* EXERCISE BRIEF *
Print nothing but the lines below starting at the line that holds "return foot or blob or link" and ending at the line that holds "front_left_bottom, front_left_top, front_moss)", including both, each exactly as written.

* SOURCE INFORMATION *
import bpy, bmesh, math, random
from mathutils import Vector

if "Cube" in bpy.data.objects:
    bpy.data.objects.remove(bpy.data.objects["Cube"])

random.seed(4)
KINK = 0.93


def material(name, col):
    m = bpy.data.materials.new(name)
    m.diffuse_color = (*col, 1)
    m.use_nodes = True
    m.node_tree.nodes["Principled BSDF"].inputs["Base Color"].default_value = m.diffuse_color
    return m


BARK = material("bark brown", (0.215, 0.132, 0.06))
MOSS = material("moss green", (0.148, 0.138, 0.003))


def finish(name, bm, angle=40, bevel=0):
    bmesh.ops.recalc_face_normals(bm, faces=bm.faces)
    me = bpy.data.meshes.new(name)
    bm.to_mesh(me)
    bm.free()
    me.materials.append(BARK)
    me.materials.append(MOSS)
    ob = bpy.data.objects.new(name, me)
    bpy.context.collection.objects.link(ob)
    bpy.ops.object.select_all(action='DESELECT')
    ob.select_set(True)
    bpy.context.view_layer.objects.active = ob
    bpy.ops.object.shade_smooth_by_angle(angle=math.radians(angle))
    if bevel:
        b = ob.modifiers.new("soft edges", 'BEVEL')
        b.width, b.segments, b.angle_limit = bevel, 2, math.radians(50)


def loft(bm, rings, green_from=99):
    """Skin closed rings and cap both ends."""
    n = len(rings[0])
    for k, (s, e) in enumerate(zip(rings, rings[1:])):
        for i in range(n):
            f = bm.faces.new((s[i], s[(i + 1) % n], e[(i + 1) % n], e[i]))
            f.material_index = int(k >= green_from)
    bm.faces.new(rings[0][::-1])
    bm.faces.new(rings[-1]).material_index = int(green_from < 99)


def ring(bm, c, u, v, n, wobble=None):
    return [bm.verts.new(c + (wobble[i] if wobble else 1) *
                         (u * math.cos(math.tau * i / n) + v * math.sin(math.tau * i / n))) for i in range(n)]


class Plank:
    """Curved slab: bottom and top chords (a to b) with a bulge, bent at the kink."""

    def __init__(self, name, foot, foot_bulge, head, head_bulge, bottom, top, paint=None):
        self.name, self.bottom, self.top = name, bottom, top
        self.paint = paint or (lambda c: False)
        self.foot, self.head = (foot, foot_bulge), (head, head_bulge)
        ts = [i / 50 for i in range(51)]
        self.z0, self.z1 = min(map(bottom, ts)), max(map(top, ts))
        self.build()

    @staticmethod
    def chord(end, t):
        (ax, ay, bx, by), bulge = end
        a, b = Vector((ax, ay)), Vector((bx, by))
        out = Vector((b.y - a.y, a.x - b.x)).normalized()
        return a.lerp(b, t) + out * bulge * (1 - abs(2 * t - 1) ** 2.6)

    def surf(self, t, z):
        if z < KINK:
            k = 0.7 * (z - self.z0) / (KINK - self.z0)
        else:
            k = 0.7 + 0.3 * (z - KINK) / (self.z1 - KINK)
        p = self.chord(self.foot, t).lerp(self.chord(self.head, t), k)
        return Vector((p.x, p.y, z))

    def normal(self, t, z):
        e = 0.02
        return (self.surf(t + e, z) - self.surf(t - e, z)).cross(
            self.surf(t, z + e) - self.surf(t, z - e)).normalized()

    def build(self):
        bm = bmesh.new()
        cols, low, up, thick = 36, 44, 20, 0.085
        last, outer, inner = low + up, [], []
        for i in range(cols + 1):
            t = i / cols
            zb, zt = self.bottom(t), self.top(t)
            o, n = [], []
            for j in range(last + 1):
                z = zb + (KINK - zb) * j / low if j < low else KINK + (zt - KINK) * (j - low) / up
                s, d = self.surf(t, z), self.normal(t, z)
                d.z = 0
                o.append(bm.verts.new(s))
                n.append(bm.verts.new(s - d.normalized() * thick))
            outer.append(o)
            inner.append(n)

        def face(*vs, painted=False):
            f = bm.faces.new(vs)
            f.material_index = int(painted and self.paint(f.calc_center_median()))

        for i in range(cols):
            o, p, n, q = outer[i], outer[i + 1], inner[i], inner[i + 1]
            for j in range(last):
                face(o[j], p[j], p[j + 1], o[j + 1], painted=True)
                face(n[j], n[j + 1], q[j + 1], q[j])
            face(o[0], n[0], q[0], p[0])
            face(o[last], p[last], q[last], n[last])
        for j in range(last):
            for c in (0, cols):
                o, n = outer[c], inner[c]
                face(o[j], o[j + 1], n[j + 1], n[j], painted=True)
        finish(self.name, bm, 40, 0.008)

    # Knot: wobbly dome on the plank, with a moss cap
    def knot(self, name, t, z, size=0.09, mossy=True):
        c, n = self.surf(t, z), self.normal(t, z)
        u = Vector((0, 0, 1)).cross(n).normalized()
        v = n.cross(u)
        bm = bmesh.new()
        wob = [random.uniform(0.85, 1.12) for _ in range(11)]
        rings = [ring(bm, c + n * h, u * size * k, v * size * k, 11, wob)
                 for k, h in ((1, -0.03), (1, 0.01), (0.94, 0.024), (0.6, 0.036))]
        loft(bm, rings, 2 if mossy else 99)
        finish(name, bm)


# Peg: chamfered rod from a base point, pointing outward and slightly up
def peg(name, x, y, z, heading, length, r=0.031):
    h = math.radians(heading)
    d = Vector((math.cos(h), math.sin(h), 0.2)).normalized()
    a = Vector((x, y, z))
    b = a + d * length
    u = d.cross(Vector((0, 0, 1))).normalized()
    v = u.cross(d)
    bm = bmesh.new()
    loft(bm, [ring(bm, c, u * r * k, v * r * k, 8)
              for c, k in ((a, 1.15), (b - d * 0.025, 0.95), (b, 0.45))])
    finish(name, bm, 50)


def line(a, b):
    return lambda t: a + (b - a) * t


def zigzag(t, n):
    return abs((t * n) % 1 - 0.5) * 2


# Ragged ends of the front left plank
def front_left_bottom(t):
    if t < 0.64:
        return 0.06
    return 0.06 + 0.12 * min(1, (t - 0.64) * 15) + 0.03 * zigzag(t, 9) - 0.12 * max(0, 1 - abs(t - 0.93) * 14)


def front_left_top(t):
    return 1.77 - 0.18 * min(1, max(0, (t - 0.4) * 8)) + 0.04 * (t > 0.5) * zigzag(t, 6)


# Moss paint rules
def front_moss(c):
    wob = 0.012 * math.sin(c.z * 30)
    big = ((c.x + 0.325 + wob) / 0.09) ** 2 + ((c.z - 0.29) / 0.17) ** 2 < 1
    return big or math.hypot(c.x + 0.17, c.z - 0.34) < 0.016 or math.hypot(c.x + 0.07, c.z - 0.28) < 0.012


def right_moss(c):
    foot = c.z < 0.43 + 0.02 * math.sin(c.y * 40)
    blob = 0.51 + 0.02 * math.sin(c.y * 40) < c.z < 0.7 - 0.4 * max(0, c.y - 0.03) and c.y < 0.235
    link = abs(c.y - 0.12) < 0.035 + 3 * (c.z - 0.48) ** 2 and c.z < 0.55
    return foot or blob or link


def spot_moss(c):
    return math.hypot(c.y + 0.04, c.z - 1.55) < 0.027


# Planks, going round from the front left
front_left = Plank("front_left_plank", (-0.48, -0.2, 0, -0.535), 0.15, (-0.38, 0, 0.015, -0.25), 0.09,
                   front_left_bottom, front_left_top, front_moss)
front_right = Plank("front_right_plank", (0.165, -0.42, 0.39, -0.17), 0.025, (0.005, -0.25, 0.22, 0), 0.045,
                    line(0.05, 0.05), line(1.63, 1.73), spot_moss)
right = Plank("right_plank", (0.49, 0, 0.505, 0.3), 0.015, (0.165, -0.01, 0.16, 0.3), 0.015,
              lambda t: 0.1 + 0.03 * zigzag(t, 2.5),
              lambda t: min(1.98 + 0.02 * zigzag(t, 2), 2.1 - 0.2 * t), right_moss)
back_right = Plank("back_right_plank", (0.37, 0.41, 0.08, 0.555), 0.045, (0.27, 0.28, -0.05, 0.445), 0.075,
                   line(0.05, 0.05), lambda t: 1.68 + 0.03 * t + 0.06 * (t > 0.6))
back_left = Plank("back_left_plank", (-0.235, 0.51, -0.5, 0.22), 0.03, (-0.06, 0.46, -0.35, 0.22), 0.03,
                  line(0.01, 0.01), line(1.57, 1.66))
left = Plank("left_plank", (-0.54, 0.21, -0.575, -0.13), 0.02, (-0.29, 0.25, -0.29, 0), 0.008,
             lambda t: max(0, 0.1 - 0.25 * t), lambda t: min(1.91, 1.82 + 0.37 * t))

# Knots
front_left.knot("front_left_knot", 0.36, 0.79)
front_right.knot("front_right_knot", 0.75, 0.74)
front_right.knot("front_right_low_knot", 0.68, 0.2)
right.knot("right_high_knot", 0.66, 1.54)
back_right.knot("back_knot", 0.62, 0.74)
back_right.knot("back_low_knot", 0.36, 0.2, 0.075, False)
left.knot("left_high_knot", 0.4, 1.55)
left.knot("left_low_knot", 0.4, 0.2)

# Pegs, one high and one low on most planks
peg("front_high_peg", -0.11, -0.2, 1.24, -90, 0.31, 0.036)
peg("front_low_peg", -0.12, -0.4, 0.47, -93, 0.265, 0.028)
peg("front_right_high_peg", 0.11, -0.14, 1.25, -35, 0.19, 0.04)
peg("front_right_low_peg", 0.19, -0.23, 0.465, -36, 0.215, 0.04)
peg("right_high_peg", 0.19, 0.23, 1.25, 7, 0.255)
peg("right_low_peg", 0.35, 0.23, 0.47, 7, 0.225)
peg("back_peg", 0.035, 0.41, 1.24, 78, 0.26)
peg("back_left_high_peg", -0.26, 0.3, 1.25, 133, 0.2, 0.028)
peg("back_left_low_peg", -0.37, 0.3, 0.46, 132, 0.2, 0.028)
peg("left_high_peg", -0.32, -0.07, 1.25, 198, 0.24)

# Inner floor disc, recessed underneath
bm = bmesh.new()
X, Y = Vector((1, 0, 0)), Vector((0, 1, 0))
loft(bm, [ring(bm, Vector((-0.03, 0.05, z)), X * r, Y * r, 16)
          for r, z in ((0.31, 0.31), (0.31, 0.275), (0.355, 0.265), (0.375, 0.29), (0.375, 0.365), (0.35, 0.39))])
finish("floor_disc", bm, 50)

* SOLUTION *
    return foot or blob or link


def spot_moss(c):
    return math.hypot(c.y + 0.04, c.z - 1.55) < 0.027


# Planks, going round from the front left
front_left = Plank("front_left_plank", (-0.48, -0.2, 0, -0.535), 0.15, (-0.38, 0, 0.015, -0.25), 0.09,
                   front_left_bottom, front_left_top, front_moss)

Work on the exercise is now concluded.